Xi, speaking from Beijing, referred to Biden as "my old buddy" but stated that the enemies needed to work more closely together. He went on to say that they confront several problems jointly and that as the world's two largest economies and permanent members of the UN Security Council, China and the US must improve communication and collaboration. The two leaders had spoken on the phone twice since Biden's inauguration in January. Still, with Xi reluctant to go overseas due to the epidemic, an online video conference was the only option short of a face-to-face summit.
The battle over Taiwan, a self-governing democracy claimed by China, has received the most attention in the conference's run-up. Biden's allies have framed the conference as a chance to help prevent tensions from rising. Both Biden and Xi stressed the need for their countries to cooperate on significant global challenges, like Covid-19 and climate change. Xi added that a solid and stable China-US partnership is required to protect a peaceful and stable world environment.

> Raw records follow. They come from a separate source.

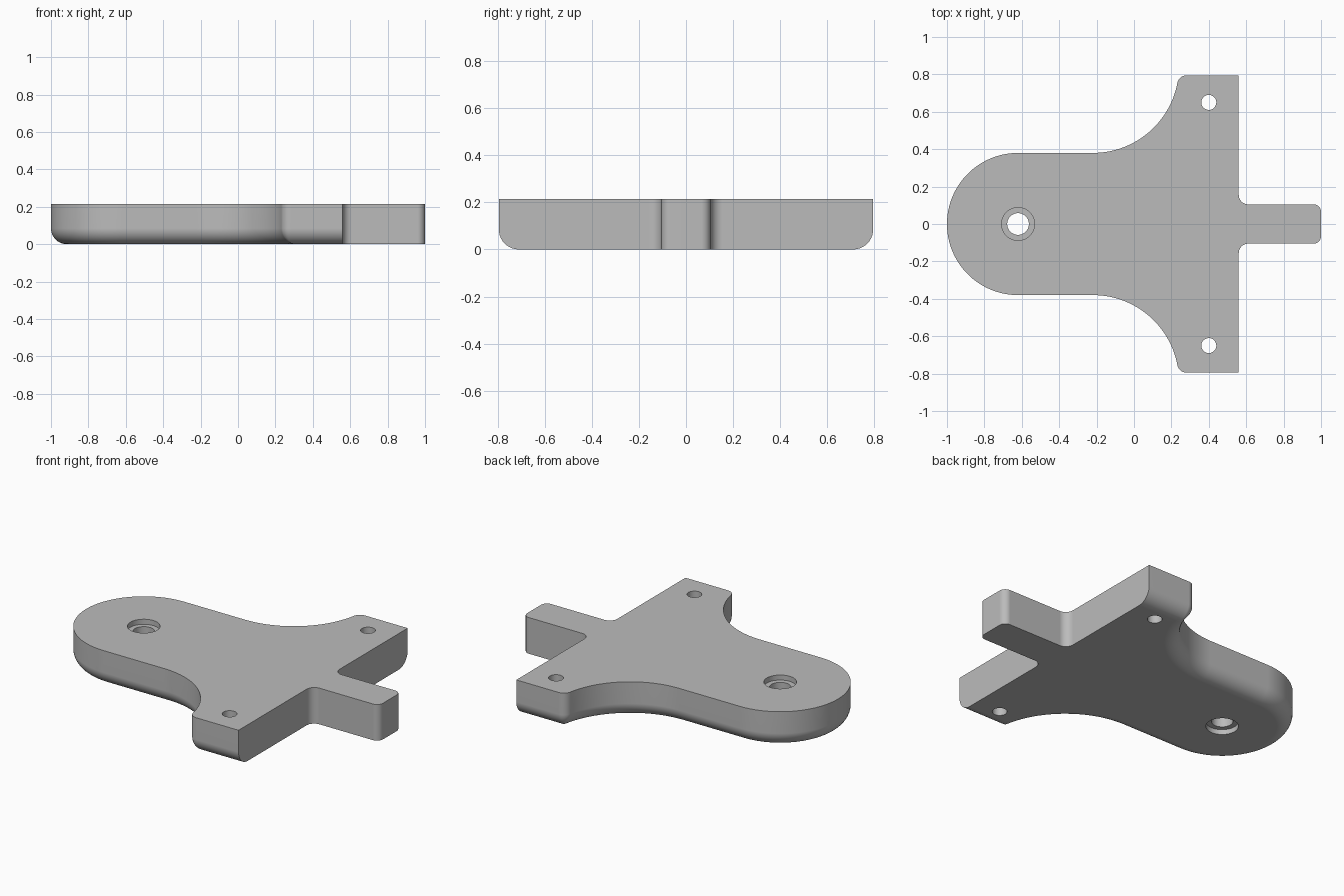
import bpy, bmesh
from math import sin, cos, pi, sqrt, atan2

cube = bpy.data.objects.get("Cube")
if cube:
    bpy.data.objects.remove(cube, do_unlink=True)

HEIGHT = 0.215
FILLET = 0.085      # rounding of the lower rim
NECK_R = 0.46       # concave sweep between round end and wings
CORNER_R = 0.05
WING_Y, BACK_X = 0.795, 0.56
END_X, END_R = -0.62, 0.38
NECK_X = -0.22
NECK_Y = END_R + NECK_R
TAB_Y, ROOT_R, TIP_R = 0.105, 0.05, 0.04


def arc(cx, cy, r, start, end, steps):
    return [(cx + r * cos(start + (end - start) * i / steps),
             cy + r * sin(start + (end - start) * i / steps))
            for i in range(steps + 1)]


def half_outline(d):
    """Upper half of the outline, its rounded rim moved inward by d."""
    pts = arc(END_X, 0, END_R - d, pi, pi / 2, 32)
    # Wing corner: a small arc, which becomes a mitre once d passes its radius
    r = max(CORNER_R - d, 0)
    cy = WING_Y - max(d, CORNER_R)
    reach = NECK_R + max(d, CORNER_R)
    cx = NECK_X + sqrt(reach ** 2 - (NECK_Y - cy) ** 2)
    meet = atan2(cy - NECK_Y, cx - NECK_X)
    pts += arc(NECK_X, NECK_Y, NECK_R + d, -pi / 2, meet, 28)
    pts += arc(cx, cy, r, pi + meet, pi / 2, 8)
    # Straight back edge and tab stay square to the bottom
    pts.append((BACK_X, WING_Y - d))
    pts += arc(BACK_X + ROOT_R, TAB_Y + ROOT_R, ROOT_R, pi, 1.5 * pi, 8)
    pts += arc(1 - TIP_R, TAB_Y - TIP_R, TIP_R, pi / 2, 0, 8)
    return pts


def make_object(name, bm):
    bmesh.ops.remove_doubles(bm, verts=bm.verts, dist=1e-5)
    bmesh.ops.recalc_face_normals(bm, faces=bm.faces)
    mesh = bpy.data.meshes.new(name)
    bm.to_mesh(mesh)
    bm.free()
    obj = bpy.data.objects.new(name, mesh)
    bpy.context.collection.objects.link(obj)
    return obj


def loft(bm, rings):
    """Skin a stack of equal-length rings and cap both ends."""
    loops = [[bm.verts.new(p) for p in ring] for ring in rings]
    for a, b in zip(loops, loops[1:]):
        for i in range(len(a)):
            j = (i + 1) % len(a)
            bm.faces.new((a[i], a[j], b[j], b[i]))
    bm.faces.new(loops[0])
    bm.faces.new(loops[-1])


# Plate body with rounded lower rim
levels = [(0, HEIGHT)]
for i in range(11):
    t = pi / 2 * i / 10
    levels.append((FILLET * (1 - cos(t)), FILLET * (1 - sin(t))))
rings = []
for d, z in levels:
    half = half_outline(d)
    full = half + [(x, -y) for x, y in reversed(half[1:])]
    rings.append([(x, y, z) for x, y in full])
bm = bmesh.new()
loft(bm, rings)
plate = make_object("mounting_plate", bm)

# Hole cutters: a double counterbored pivot hole and two plain wing holes
STEP = 0.03
pivot = [(0.088, -0.1), (0.088, STEP), (0.058, STEP),
         (0.058, HEIGHT - STEP), (0.088, HEIGHT - STEP), (0.088, HEIGHT + 0.1)]
plain = [(0.04, -0.1), (0.04, HEIGHT + 0.1)]
bm = bmesh.new()
for cx, cy, profile in ((END_X, 0, pivot), (0.4, 0.65, plain), (0.4, -0.65, plain)):
    loft(bm, [[(x, y, z) for x, y in arc(cx, cy, r, 0, 2 * pi, 48)[:-1]]
              for r, z in profile])
cutter = make_object("hole_cutter", bm)
cutter.hide_render = True

bpy.ops.object.select_all(action='DESELECT')
bpy.context.view_layer.objects.active = plate
plate.select_set(True)
cut = plate.modifiers.new("holes", 'BOOLEAN')
cut.operation = 'DIFFERENCE'
cut.solver = 'EXACT'
cut.object = cutter
bpy.ops.object.modifier_apply(modifier=cut.name)
bpy.data.objects.remove(cutter, do_unlink=True)

# Plain grey finish
grey = bpy.data.materials.new("plain_grey")
grey.use_nodes = True
colour = (0.5, 0.5, 0.5, 1)
grey.diffuse_color = colour
grey.node_tree.nodes["Principled BSDF"].inputs["Base Color"].default_value = colour
plate.data.materials.clear()
plate.data.materials.append(grey)

# Smooth curves, crisp edges
bpy.ops.object.shade_smooth_by_angle(angle=pi / 6)
weighted = plate.modifiers.new("weighted_normals", 'WEIGHTED_NORMAL')
weighted.keep_sharp = True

Relations between the superpowers deteriorated during Donald Trump's administration, when he initiated a trade war with China while criticising Beijing's reaction to an international investigation into the origins of the Covid epidemic in the Chinese city of Wuhan. Biden has reframed the conflict in a broader sense as a conflict between democracy and authoritarianism. He received a lift on Monday when he signed a $1.2 trillion infrastructure bill into law, the largest of its type in more than a half-century. Biden sees the programme as a critical step toward catching up with years of heavy Chinese government investment, demonstrating that democracies can compete.
In recent years, China has increased military activity near Taiwan, with a record number of jets breaching into the island's air defence zone in October. The US said it supports Taiwan's self-defence but is unsure if it will act directly to assist. Xi hasn't left China in over two years, and Biden chastised him for missing the recent COP26 climate meeting in Glasgow and the G20 summit in Rome.